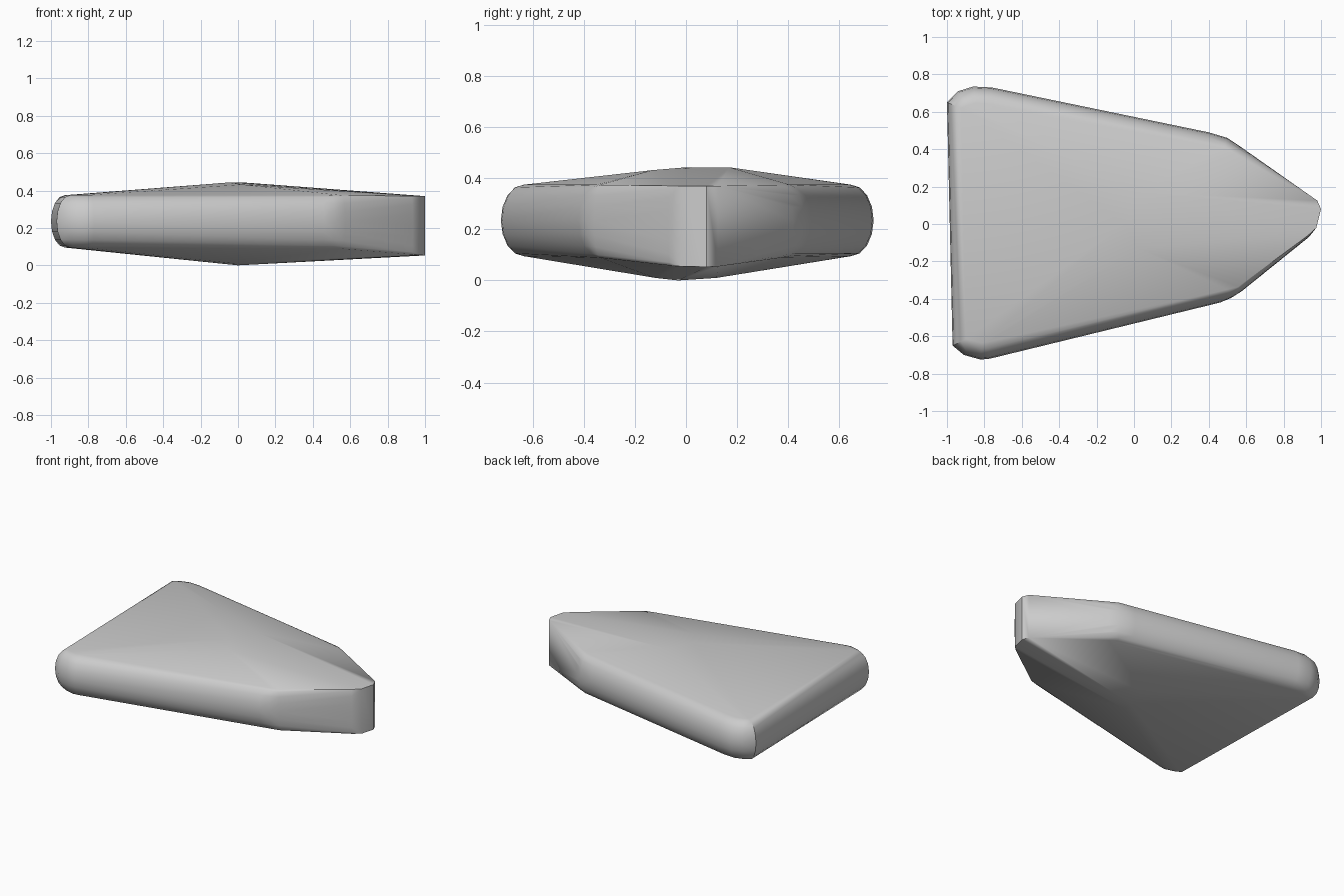
import bpy
import bmesh
import math
from mathutils import Vector

old = bpy.data.objects.get("Cube")
if old:
    bpy.data.objects.remove(old, do_unlink=True)

# Plain grey material
grey = bpy.data.materials.new("stone grey")
grey.use_nodes = True
colour = (0.6, 0.6, 0.6, 1)
grey.diffuse_color = colour
grey.node_tree.nodes["Principled BSDF"].inputs["Base Color"].default_value = colour

# Counter-clockwise plan outline: x, y, edge rounding
outline = [
    (-0.97, -0.65, 0.08), (-0.91, -0.70, 0.09), (-0.82, -0.725, 0.09),
    (-0.77, -0.72, 0.09), (0.46, -0.42, 0.07), (0.52, -0.395, 0.05),
    (0.575, -0.36, 0.03), (0.935, -0.07, 0.01), (0.975, -0.02, 0.0),
    (1.0, 0.08, 0.0), (0.98, 0.125, 0.0), (0.56, 0.42, 0.05),
    (0.50, 0.46, 0.06), (0.40, 0.49, 0.08), (-0.76, 0.73, 0.09),
    (-0.86, 0.735, 0.09), (-0.94, 0.71, 0.09), (-1.0, 0.65, 0.08),
]
STEPS = 8


def edge_points(i):
    """Rounded vertical section of the rim at one outline point."""
    x, y, r = outline[i]
    here = Vector((x, y))
    before = Vector(outline[i - 1][:2])
    after = Vector(outline[(i + 1) % len(outline)][:2])
    along = (here - before).normalized() + (after - here).normalized()
    inward = Vector((-along.y, along.x)).normalized()
    nose = max(0, (x - 0.5) / 0.5)
    top, bottom = 0.375 - 0.005 * nose, 0.095 - 0.042 * nose
    for k in range(STEPS + 1):
        a = math.pi * (k / STEPS - 0.5)
        p = here + inward * r * (1 - math.cos(a))
        yield p.x, p.y, (top + bottom) / 2 + math.sin(a) * (top - bottom) / 2


# Rim sections with a low ridge above and below, wrapped in one skin
bm = bmesh.new()
for i in range(len(outline)):
    for p in edge_points(i):
        bm.verts.new(p)
for p in [(-0.05, 0.0, 0.443), (0.03, 0.17, 0.443), (0.02, -0.13, 0.432),
          (0.0, -0.03, 0.0), (0.02, 0.12, 0.01), (-0.02, -0.12, 0.01)]:
    bm.verts.new(p)
hull = bmesh.ops.convex_hull(bm, input=bm.verts[:])
spare = {v for v in hull["geom_interior"] if isinstance(v, bmesh.types.BMVert)}
bmesh.ops.delete(bm, geom=list(spare), context='VERTS')
bmesh.ops.recalc_face_normals(bm, faces=bm.faces[:])

mesh = bpy.data.meshes.new("arrowhead_slab")
bm.to_mesh(mesh)
bm.free()
mesh.materials.append(grey)
slab = bpy.data.objects.new("arrowhead_slab", mesh)
bpy.context.collection.objects.link(slab)

bpy.ops.object.select_all(action='DESELECT')
slab.select_set(True)
bpy.context.view_layer.objects.active = slab
bpy.ops.object.shade_smooth_by_angle(angle=math.radians(35))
━━━━━━━━━━
→ Problem description:
Your answer should be exactly the lines of the material above, starting at the one that holds "hull = bmesh.ops.convex_hull(bm, input=bm.verts[:])" and ending with the last.

→ Result for this task:
hull = bmesh.ops.convex_hull(bm, input=bm.verts[:])
spare = {v for v in hull["geom_interior"] if isinstance(v, bmesh.types.BMVert)}
bmesh.ops.delete(bm, geom=list(spare), context='VERTS')
bmesh.ops.recalc_face_normals(bm, faces=bm.faces[:])

mesh = bpy.data.meshes.new("arrowhead_slab")
bm.to_mesh(mesh)
bm.free()
mesh.materials.append(grey)
slab = bpy.data.objects.new("arrowhead_slab", mesh)
bpy.context.collection.objects.link(slab)

bpy.ops.object.select_all(action='DESELECT')
slab.select_set(True)
bpy.context.view_layer.objects.active = slab
bpy.ops.object.shade_smooth_by_angle(angle=math.radians(35))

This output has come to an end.